| Exercise directions |
Every line below that has the string "rest" adds one to the count. Give that count by itself.

---

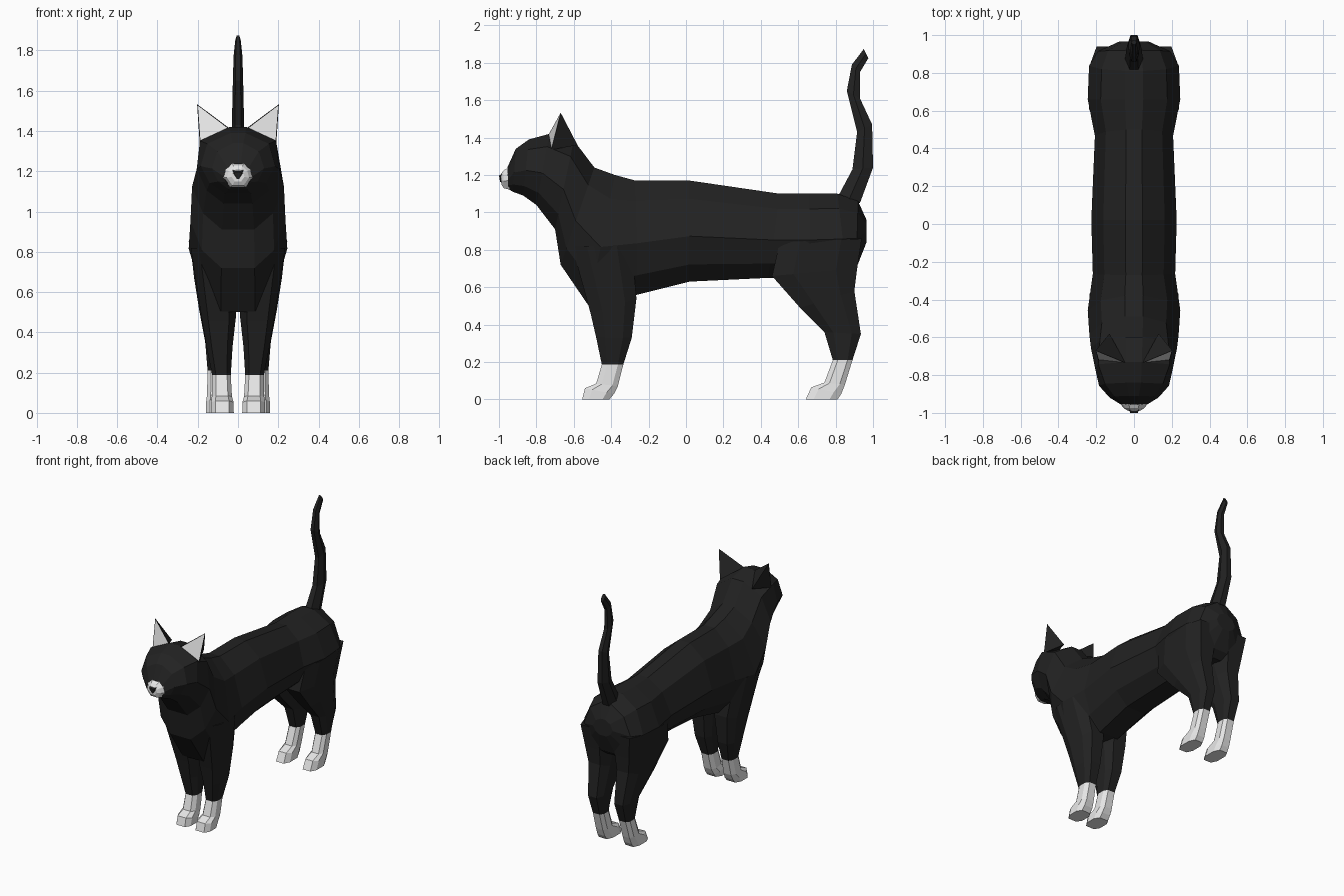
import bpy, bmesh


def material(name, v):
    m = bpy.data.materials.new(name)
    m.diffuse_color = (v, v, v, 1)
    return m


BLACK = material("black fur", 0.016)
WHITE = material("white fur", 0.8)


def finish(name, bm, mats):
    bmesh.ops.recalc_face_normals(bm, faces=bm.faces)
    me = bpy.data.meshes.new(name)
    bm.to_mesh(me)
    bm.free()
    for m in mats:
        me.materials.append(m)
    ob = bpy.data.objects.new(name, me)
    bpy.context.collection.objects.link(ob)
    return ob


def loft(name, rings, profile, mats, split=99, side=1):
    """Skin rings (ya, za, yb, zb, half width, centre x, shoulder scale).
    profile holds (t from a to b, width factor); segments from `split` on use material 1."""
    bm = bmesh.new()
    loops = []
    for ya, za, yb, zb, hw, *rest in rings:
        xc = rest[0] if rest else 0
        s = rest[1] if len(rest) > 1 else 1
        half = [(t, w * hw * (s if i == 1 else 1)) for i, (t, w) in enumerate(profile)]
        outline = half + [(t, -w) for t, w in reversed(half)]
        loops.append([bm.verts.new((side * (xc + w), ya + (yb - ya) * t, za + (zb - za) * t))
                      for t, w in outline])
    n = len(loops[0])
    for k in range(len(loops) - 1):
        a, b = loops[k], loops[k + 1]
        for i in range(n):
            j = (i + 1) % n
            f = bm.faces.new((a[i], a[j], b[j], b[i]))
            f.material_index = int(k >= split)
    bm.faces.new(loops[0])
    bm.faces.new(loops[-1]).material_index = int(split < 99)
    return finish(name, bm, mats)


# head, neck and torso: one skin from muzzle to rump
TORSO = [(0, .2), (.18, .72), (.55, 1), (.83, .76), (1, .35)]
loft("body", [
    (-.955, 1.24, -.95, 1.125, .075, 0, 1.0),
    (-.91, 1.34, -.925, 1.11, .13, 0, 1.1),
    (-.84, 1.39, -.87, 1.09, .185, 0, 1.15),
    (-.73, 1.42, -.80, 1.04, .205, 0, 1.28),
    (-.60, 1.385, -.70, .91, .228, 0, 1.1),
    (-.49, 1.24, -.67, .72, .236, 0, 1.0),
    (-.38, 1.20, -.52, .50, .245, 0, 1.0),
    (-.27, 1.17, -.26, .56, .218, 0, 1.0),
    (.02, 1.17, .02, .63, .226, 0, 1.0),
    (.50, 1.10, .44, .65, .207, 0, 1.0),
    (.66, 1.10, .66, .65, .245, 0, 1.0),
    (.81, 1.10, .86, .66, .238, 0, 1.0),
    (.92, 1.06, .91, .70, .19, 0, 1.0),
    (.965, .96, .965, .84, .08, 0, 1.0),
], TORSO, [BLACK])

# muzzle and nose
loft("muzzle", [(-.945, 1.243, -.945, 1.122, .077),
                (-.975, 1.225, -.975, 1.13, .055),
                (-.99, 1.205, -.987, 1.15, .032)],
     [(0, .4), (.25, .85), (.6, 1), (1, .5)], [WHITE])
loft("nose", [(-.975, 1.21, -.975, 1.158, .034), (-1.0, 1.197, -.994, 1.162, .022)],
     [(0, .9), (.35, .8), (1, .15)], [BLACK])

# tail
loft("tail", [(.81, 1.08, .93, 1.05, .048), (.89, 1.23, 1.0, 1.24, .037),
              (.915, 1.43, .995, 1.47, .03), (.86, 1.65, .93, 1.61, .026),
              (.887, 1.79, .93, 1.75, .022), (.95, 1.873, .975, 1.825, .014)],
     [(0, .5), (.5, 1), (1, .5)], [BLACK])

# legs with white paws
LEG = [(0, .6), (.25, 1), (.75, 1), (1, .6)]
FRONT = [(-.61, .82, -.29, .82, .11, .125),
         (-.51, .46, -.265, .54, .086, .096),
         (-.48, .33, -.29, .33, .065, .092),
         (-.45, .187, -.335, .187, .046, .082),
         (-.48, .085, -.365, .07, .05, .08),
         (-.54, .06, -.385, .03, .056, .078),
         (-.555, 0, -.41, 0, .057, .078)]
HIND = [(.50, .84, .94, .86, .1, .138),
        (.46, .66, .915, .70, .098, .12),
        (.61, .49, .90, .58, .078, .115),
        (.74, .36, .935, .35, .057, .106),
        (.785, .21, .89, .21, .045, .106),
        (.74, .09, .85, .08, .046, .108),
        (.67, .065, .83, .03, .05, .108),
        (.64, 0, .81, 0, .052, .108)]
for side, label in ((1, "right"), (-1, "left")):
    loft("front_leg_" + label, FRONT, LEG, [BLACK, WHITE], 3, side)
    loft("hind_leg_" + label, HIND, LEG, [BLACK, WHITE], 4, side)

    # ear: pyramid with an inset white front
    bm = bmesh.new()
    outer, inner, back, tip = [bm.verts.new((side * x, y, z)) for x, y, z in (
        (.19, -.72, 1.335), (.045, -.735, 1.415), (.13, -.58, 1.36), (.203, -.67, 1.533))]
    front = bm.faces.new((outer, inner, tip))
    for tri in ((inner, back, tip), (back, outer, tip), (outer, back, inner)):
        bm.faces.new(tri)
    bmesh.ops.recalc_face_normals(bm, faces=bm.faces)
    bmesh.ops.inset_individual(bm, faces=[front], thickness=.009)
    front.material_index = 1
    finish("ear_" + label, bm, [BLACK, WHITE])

---

| Written answer |
3